*Your goal:*
The lines from the start of the data through the line with "obj.select_set(True)" are to be returned verbatim; all later lines are to be omitted.

*Provided information:*

*** Block opens ***

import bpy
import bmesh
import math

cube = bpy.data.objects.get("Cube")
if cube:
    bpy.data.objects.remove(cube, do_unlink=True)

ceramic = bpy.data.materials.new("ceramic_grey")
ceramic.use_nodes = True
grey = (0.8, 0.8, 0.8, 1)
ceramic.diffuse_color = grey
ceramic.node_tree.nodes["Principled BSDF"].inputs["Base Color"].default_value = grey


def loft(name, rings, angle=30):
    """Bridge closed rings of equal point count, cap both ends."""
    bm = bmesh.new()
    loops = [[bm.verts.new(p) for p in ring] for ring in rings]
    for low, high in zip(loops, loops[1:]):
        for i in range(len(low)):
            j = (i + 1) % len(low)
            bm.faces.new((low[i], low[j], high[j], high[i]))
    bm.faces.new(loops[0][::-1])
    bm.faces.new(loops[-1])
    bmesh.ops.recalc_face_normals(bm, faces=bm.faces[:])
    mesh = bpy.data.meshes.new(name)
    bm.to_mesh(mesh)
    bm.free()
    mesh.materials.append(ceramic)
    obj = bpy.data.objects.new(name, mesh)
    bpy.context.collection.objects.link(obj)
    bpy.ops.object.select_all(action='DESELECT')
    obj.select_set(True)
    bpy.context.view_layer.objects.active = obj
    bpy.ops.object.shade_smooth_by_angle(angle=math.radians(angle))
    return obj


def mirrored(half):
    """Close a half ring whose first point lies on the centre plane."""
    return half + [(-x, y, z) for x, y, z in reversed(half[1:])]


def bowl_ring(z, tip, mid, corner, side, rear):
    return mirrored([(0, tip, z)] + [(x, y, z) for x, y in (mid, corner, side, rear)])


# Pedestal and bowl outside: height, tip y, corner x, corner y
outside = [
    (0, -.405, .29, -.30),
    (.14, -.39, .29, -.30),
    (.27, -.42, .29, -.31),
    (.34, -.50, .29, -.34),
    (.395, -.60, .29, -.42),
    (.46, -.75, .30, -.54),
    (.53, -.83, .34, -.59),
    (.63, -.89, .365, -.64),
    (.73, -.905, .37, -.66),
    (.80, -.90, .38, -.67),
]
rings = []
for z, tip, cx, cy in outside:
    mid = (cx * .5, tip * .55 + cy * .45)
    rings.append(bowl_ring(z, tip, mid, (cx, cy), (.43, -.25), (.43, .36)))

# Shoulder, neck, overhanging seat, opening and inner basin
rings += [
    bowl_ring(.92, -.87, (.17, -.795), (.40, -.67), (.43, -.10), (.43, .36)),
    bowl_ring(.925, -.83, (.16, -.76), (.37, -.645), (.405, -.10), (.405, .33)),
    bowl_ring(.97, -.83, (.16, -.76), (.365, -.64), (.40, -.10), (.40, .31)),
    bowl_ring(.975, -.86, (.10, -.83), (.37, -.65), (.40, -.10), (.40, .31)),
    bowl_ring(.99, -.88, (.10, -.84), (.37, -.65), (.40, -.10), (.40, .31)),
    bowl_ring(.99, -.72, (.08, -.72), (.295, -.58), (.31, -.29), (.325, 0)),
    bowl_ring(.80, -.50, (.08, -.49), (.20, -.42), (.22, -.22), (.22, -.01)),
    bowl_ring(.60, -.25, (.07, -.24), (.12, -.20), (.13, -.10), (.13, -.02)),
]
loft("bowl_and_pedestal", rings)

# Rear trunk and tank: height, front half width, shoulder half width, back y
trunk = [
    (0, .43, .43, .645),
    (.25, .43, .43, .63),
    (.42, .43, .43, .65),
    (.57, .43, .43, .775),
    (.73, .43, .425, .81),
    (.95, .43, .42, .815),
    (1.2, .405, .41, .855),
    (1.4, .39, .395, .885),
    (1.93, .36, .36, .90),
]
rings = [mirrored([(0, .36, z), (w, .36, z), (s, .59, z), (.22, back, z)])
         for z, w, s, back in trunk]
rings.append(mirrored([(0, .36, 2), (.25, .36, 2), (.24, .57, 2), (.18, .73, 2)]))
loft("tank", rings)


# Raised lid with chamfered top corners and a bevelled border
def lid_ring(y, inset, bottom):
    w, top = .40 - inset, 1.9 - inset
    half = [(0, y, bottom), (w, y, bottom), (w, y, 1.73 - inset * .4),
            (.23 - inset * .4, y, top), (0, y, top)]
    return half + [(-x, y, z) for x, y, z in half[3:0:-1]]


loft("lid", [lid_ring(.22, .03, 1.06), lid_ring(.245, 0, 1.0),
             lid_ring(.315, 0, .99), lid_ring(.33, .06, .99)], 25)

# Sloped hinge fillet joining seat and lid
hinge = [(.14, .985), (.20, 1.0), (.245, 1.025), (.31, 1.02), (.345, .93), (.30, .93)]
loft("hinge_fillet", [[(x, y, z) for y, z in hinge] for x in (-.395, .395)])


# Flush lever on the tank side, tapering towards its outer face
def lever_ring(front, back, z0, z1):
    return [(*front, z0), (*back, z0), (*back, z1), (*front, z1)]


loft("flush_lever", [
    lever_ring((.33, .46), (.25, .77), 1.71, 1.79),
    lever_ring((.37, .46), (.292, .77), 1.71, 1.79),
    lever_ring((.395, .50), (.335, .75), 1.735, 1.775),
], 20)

*** Block closes ***

*Response for this exercise:*
import bpy
import bmesh
import math

cube = bpy.data.objects.get("Cube")
if cube:
    bpy.data.objects.remove(cube, do_unlink=True)

ceramic = bpy.data.materials.new("ceramic_grey")
ceramic.use_nodes = True
grey = (0.8, 0.8, 0.8, 1)
ceramic.diffuse_color = grey
ceramic.node_tree.nodes["Principled BSDF"].inputs["Base Color"].default_value = grey


def loft(name, rings, angle=30):
    """Bridge closed rings of equal point count, cap both ends."""
    bm = bmesh.new()
    loops = [[bm.verts.new(p) for p in ring] for ring in rings]
    for low, high in zip(loops, loops[1:]):
        for i in range(len(low)):
            j = (i + 1) % len(low)
            bm.faces.new((low[i], low[j], high[j], high[i]))
    bm.faces.new(loops[0][::-1])
    bm.faces.new(loops[-1])
    bmesh.ops.recalc_face_normals(bm, faces=bm.faces[:])
    mesh = bpy.data.meshes.new(name)
    bm.to_mesh(mesh)
    bm.free()
    mesh.materials.append(ceramic)
    obj = bpy.data.objects.new(name, mesh)
    bpy.context.collection.objects.link(obj)
    bpy.ops.object.select_all(action='DESELECT')
    obj.select_set(True)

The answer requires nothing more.